▸ **EXERCISE OBJECTIVE**: The lines to repeat are those below from the one containing "prev = None" down to the one containing "return finish(bm, name, mat)", both included; reproduce them exactly and nothing else.

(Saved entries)
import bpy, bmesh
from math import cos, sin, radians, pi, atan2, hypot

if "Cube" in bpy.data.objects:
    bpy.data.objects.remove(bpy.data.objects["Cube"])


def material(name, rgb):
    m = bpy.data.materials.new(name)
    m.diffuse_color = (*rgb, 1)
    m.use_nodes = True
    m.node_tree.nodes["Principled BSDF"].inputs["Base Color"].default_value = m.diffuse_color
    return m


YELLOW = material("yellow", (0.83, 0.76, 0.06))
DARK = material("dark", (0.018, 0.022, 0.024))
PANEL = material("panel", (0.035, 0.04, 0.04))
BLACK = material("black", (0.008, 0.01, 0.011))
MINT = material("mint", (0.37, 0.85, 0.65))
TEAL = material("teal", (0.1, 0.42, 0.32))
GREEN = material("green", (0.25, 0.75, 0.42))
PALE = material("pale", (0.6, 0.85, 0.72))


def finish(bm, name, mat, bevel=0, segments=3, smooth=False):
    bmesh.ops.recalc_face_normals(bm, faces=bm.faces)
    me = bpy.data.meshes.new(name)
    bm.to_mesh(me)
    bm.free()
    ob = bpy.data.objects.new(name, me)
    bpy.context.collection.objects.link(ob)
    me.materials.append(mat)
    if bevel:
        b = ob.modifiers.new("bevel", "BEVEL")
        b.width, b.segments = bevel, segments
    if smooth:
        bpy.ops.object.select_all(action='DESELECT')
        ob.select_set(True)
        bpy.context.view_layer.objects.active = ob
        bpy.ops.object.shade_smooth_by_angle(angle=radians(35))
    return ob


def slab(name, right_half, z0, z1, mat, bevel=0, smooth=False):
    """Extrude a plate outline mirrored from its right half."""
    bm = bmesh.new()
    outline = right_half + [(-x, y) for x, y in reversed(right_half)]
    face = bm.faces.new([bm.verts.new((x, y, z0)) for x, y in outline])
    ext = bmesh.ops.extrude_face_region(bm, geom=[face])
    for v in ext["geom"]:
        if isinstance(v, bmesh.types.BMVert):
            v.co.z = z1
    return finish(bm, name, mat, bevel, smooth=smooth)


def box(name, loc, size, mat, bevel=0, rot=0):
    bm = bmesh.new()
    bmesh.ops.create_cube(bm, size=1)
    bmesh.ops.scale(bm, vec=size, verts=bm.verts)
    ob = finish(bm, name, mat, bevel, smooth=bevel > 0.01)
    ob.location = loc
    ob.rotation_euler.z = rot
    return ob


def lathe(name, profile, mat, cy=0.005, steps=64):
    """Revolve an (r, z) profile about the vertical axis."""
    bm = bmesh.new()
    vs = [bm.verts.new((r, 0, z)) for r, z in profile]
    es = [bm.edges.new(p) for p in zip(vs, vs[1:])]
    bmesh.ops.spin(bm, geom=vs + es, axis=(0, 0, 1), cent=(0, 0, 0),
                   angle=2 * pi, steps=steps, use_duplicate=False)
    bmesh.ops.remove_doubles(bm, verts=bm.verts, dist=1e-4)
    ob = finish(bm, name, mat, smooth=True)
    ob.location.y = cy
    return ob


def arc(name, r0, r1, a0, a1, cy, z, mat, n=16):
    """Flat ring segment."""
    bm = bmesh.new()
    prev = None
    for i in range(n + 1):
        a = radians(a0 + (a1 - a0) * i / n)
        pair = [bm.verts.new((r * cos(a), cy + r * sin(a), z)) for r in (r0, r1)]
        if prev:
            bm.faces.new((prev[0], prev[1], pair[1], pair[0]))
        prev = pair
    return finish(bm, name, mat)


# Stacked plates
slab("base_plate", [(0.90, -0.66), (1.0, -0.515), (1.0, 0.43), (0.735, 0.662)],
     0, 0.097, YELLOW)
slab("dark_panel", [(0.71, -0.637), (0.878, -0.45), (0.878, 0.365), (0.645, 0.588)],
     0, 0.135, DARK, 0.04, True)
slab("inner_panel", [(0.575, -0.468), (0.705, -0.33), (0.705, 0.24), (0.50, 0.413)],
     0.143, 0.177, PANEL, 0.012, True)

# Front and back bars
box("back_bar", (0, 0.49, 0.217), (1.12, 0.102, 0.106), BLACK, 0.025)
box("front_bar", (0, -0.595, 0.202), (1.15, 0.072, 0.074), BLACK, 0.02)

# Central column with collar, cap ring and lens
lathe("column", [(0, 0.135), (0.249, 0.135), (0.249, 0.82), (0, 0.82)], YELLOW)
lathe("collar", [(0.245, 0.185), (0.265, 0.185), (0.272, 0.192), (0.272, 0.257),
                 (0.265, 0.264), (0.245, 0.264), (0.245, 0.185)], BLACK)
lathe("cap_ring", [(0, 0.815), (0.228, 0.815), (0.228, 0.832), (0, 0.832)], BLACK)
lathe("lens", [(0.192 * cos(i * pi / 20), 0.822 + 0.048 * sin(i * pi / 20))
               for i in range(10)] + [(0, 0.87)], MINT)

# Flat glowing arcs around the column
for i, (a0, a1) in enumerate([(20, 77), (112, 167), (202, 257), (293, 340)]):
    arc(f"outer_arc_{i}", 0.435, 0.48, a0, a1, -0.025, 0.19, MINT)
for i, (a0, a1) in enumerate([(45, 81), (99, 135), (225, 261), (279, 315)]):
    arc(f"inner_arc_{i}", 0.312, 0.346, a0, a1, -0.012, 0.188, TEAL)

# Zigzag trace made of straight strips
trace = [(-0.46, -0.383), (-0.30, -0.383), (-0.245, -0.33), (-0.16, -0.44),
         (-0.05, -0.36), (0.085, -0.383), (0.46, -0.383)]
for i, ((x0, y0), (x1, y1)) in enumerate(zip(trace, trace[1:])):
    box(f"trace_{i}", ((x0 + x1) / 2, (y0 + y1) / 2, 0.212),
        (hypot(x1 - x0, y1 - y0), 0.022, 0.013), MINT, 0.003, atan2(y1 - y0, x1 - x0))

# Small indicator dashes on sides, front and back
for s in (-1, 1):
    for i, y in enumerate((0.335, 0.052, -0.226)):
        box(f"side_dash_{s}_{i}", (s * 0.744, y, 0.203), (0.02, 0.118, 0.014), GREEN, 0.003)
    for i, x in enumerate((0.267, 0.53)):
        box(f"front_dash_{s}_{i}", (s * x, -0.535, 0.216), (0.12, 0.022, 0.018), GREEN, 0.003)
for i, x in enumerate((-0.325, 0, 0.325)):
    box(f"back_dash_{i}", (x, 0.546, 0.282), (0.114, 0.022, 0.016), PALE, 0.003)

▸ **OUTPUT FOR THIS TASK**:
    prev = None
    for i in range(n + 1):
        a = radians(a0 + (a1 - a0) * i / n)
        pair = [bm.verts.new((r * cos(a), cy + r * sin(a), z)) for r in (r0, r1)]
        if prev:
            bm.faces.new((prev[0], prev[1], pair[1], pair[0]))
        prev = pair
    return finish(bm, name, mat)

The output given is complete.